- **Data extracted from a collection**
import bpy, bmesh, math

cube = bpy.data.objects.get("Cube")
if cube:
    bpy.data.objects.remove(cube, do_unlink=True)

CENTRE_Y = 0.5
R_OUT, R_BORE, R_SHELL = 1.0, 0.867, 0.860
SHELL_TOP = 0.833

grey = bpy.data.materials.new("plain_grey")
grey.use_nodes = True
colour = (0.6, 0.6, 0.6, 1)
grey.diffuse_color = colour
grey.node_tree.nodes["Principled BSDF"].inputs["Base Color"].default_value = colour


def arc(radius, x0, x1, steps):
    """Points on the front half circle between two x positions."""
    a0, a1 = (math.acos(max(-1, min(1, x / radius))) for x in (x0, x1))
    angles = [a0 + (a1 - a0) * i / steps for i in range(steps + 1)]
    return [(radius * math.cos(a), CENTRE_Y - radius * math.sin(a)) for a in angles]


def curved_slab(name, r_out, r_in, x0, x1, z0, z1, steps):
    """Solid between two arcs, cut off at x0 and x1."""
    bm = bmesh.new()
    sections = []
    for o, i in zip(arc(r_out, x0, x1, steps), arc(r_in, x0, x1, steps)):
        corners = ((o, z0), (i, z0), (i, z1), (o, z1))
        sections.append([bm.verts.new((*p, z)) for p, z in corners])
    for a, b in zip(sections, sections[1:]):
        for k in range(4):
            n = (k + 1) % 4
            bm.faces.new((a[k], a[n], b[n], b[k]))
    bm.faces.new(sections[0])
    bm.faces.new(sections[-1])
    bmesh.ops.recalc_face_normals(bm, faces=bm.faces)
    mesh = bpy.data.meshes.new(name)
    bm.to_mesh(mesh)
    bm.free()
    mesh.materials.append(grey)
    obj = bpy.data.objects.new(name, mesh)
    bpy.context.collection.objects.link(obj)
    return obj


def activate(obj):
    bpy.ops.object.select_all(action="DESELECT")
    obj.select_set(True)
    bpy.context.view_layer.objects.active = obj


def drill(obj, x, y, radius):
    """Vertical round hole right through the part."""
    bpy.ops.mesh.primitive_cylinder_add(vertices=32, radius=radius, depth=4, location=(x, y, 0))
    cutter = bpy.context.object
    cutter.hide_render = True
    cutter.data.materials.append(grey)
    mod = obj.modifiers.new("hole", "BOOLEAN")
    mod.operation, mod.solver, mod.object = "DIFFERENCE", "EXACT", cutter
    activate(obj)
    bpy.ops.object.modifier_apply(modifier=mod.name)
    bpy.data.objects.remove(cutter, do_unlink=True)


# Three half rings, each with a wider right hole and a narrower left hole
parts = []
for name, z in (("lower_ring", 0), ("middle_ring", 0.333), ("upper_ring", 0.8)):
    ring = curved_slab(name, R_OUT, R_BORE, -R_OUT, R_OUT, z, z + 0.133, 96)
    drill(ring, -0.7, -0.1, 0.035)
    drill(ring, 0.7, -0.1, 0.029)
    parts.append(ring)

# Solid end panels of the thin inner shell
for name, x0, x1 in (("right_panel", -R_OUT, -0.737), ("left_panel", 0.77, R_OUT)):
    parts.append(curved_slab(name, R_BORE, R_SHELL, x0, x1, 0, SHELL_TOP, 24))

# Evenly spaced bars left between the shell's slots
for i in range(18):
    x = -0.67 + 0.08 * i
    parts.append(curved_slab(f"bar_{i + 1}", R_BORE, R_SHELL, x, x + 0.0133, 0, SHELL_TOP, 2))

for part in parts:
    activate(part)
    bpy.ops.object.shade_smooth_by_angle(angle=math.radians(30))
* * *
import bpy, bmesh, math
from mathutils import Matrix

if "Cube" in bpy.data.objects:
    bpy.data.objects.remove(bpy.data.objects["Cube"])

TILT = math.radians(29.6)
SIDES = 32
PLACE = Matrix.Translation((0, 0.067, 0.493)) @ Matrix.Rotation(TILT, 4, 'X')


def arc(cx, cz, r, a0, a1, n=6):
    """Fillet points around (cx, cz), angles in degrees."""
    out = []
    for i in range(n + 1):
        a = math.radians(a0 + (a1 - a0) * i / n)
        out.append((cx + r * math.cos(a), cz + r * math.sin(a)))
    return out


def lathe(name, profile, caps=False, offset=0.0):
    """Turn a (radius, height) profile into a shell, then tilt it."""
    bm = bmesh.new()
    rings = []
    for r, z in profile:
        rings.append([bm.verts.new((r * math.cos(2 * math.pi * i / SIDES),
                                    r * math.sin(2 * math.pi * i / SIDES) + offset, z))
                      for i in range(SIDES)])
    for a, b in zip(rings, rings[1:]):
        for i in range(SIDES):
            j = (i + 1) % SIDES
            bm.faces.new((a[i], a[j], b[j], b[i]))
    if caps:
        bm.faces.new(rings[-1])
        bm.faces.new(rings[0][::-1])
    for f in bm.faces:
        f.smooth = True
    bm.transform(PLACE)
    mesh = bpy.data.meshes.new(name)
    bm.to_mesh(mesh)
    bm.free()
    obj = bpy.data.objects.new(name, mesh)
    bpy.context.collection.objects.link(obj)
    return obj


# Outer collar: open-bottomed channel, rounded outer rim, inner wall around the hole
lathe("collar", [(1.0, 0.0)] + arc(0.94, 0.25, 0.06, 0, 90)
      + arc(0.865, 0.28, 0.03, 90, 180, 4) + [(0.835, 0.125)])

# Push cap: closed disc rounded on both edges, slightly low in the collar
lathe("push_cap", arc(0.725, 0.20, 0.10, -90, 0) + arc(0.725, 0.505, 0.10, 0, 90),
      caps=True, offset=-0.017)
---
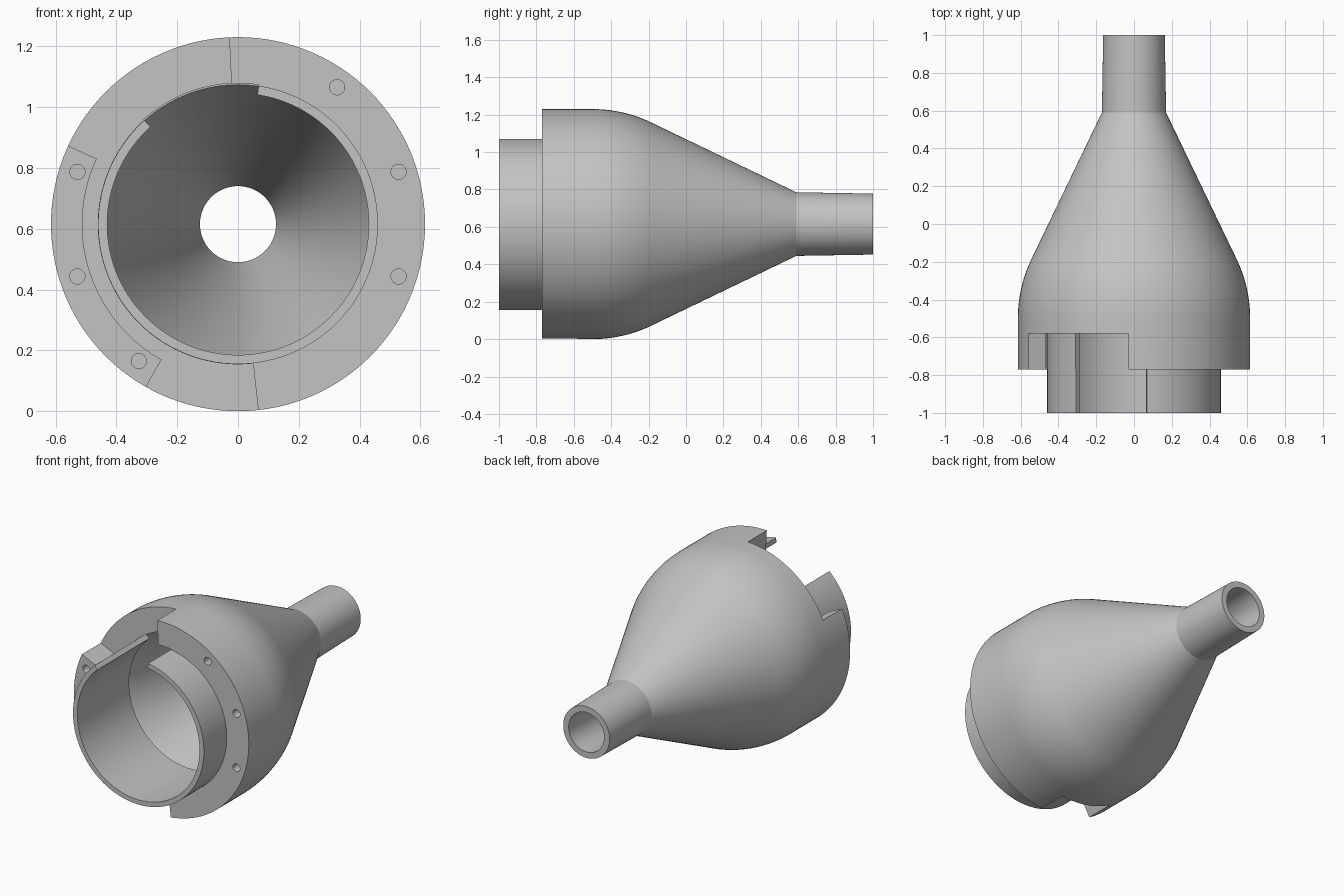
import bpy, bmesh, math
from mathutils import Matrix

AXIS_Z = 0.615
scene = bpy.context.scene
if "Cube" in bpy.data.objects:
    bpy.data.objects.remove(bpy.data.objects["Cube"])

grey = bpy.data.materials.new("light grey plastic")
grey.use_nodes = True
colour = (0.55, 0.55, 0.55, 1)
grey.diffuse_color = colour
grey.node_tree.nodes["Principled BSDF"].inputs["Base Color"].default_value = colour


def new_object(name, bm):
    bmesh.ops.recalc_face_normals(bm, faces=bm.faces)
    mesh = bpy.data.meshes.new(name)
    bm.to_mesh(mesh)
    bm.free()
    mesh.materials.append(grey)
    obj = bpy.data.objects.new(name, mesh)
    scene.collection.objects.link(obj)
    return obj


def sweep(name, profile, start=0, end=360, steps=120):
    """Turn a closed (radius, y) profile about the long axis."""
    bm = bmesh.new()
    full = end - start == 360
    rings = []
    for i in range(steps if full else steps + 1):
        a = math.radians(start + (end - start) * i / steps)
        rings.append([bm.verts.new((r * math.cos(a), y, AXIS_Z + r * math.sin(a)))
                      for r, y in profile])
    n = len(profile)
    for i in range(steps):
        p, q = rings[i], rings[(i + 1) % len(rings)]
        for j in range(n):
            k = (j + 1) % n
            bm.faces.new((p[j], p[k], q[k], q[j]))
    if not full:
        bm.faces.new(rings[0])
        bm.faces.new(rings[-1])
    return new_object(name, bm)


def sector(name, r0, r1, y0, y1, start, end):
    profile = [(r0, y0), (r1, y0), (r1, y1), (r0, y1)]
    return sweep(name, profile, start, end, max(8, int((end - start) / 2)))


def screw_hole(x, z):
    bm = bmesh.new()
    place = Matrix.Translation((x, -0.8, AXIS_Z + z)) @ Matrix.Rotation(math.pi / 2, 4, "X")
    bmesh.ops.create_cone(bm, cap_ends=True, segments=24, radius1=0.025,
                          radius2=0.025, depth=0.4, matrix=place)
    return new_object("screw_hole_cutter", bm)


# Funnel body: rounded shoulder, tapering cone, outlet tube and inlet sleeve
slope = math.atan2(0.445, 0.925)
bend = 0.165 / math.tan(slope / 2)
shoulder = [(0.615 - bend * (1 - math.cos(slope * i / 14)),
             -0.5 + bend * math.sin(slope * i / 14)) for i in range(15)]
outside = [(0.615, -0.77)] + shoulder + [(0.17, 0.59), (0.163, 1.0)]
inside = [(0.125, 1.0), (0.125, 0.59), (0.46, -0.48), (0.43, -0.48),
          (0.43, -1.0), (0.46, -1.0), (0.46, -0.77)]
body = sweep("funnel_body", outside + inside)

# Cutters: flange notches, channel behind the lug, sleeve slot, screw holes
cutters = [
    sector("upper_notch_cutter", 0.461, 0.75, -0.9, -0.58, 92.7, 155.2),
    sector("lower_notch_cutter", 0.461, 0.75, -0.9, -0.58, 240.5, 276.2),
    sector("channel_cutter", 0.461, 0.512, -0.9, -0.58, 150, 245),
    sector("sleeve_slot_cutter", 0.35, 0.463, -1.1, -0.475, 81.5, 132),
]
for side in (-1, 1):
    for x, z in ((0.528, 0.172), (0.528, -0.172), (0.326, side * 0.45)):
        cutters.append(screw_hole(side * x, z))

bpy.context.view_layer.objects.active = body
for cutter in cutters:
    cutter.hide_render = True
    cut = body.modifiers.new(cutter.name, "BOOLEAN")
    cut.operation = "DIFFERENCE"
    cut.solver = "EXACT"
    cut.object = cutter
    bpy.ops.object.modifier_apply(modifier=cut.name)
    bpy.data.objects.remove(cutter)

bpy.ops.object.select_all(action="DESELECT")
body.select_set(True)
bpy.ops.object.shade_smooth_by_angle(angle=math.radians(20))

- **Exercise requirements**
Check how many lines in the entries contain "body", and reply with that number alone.

- **The completed task**
5